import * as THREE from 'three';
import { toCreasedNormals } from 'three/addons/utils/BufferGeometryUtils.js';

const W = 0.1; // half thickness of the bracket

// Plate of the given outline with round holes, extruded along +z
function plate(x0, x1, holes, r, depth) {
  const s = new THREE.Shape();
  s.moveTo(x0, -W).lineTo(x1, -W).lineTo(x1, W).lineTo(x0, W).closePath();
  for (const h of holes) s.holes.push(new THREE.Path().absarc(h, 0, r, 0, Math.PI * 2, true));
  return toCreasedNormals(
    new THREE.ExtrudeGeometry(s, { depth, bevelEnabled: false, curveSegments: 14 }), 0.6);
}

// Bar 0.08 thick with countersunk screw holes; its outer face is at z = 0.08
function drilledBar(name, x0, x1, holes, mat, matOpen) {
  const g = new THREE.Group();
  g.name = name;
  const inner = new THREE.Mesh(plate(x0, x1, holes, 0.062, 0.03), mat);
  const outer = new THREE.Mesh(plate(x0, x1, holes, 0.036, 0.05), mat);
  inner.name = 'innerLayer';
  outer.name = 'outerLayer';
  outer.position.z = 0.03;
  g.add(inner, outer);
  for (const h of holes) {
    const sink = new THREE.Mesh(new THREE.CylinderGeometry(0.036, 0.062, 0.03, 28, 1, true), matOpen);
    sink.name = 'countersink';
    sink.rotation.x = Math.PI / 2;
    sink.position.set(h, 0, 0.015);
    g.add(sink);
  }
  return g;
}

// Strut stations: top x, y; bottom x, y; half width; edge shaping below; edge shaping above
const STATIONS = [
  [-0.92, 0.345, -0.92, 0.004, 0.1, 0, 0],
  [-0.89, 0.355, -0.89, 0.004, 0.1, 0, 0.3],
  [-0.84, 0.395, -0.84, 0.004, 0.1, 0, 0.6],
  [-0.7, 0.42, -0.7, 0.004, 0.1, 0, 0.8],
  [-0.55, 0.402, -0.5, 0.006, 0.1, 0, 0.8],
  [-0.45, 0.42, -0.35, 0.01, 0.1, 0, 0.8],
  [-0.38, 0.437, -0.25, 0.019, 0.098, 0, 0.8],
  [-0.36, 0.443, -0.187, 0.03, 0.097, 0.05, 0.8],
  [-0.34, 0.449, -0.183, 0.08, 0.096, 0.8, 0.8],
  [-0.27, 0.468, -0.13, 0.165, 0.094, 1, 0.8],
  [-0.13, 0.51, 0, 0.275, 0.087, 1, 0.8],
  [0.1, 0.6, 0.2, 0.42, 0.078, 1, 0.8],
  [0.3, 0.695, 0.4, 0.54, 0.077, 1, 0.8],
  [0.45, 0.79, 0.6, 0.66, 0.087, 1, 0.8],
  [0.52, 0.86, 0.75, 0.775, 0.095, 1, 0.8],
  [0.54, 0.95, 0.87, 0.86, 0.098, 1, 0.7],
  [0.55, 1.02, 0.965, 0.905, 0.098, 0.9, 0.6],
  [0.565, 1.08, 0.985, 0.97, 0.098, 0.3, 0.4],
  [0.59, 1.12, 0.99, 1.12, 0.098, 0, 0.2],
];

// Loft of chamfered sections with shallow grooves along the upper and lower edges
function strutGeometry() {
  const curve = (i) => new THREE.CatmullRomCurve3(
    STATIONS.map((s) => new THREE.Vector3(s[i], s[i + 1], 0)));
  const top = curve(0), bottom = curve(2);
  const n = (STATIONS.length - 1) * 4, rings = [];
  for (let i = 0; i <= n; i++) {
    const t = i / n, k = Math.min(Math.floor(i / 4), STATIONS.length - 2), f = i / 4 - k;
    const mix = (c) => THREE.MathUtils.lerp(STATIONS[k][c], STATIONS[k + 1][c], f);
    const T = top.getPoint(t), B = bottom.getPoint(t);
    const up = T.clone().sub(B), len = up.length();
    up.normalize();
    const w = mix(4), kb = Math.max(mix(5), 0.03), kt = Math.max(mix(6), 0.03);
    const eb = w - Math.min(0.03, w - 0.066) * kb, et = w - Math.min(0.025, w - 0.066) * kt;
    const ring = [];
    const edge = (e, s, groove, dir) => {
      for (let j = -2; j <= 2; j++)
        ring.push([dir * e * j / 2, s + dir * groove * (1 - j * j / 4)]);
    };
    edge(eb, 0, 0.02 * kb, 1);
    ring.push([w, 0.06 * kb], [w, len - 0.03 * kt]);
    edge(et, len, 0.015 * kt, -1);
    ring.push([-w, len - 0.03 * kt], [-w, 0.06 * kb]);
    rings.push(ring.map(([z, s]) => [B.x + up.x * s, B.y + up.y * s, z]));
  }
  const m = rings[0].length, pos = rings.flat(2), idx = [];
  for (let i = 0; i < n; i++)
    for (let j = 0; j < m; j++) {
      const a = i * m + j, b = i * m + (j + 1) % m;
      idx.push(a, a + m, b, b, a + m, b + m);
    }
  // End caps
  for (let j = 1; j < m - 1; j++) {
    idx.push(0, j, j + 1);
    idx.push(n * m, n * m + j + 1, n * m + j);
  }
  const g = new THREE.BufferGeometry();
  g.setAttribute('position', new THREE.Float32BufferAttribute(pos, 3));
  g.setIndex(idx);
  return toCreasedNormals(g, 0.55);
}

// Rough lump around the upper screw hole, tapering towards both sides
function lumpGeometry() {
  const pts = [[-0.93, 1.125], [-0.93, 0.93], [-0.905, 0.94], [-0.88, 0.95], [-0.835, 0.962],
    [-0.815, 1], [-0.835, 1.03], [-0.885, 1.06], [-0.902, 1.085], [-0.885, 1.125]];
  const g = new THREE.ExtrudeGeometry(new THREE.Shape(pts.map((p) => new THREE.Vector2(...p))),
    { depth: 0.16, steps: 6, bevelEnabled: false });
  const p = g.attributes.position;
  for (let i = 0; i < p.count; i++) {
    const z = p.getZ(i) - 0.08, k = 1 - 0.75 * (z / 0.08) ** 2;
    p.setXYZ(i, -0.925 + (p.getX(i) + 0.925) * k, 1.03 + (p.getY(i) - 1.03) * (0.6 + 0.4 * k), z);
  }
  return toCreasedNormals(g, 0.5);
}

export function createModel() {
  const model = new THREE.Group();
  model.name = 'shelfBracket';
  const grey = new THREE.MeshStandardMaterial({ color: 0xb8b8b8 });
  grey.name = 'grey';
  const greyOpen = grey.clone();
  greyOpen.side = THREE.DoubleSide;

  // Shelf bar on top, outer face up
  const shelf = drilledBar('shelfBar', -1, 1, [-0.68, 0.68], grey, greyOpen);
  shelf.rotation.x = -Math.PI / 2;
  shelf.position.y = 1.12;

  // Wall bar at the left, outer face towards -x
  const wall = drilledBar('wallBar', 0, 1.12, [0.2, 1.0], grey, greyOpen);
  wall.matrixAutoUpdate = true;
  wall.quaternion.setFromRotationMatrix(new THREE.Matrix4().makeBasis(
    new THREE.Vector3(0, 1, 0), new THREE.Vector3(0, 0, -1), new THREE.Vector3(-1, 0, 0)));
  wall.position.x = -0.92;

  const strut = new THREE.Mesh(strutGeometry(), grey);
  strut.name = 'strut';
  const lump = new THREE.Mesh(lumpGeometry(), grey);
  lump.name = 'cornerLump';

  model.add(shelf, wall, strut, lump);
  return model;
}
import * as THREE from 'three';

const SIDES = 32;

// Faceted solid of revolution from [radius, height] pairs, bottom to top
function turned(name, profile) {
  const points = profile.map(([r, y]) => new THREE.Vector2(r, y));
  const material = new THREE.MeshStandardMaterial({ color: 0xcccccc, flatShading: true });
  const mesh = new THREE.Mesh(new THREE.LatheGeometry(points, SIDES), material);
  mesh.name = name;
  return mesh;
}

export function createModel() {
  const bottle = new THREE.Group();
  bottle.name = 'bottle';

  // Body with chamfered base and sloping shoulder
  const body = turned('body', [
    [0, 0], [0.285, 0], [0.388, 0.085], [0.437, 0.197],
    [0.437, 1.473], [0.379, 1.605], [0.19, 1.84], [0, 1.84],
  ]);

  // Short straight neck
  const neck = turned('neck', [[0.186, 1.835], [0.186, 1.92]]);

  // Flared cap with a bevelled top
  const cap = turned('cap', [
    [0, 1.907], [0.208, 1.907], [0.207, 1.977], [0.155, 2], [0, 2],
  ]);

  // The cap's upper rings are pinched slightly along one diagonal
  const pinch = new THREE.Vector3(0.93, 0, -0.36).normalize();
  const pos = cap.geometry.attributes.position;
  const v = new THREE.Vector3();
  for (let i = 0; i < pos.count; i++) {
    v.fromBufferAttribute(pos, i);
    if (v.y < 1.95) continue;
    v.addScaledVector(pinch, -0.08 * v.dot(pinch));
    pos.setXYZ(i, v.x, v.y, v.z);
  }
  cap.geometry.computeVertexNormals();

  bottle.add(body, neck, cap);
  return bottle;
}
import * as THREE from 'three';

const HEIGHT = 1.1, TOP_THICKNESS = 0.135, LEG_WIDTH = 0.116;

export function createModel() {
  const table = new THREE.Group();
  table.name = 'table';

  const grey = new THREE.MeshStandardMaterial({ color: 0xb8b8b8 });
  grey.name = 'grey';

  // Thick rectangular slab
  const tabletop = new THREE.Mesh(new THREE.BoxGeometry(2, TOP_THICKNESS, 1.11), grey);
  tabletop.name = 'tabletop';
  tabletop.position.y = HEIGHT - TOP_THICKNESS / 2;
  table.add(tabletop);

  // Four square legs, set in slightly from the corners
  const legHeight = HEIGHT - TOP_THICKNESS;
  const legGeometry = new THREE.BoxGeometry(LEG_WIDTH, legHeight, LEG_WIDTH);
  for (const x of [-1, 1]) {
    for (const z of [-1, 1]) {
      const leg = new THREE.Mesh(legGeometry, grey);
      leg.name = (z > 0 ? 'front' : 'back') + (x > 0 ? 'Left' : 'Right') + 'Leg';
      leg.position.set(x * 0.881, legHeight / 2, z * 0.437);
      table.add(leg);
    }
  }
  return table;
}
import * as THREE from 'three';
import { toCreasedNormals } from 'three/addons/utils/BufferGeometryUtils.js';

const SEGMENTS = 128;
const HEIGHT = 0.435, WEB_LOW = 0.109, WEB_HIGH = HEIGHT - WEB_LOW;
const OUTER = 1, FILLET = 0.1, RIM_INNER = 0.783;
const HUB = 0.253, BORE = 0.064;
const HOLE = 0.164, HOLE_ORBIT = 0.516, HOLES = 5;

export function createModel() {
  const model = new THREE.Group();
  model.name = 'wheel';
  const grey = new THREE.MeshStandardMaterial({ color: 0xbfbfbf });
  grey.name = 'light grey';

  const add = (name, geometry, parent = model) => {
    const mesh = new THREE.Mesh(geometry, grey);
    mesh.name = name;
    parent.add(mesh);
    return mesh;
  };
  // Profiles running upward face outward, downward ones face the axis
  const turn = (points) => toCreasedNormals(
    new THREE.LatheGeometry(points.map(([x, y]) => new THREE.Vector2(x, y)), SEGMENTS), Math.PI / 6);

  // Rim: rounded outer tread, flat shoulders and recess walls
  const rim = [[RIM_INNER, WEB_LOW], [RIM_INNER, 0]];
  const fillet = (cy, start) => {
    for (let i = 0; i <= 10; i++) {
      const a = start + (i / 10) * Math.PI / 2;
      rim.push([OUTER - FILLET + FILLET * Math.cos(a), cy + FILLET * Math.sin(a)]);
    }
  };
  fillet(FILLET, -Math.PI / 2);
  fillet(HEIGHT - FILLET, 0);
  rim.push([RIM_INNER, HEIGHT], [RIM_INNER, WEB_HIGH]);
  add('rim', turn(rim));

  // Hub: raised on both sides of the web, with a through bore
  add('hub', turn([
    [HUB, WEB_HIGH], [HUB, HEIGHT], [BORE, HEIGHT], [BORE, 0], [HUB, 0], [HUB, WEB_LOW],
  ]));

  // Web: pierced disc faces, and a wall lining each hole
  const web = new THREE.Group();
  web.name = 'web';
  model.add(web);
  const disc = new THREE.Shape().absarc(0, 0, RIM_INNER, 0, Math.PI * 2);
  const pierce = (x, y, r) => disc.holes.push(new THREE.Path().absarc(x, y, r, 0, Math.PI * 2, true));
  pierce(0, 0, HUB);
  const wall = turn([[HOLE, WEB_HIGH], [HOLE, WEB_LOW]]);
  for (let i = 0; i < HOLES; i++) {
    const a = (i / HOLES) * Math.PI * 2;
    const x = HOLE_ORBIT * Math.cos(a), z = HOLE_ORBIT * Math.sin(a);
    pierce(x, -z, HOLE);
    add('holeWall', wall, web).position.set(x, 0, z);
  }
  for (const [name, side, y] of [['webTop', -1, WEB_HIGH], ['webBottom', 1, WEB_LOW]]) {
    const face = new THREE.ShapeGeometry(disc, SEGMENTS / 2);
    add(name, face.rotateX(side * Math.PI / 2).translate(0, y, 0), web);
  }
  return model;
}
+===+
■ WHAT YOU HAVE TO DO
Search the material for the string "disc" and show every line that has it.

■ COMPLETED TASK
  // Web: pierced disc faces, and a wall lining each hole
  const disc = new THREE.Shape().absarc(0, 0, RIM_INNER, 0, Math.PI * 2);
  const pierce = (x, y, r) => disc.holes.push(new THREE.Path().absarc(x, y, r, 0, Math.PI * 2, true));
    const face = new THREE.ShapeGeometry(disc, SEGMENTS / 2);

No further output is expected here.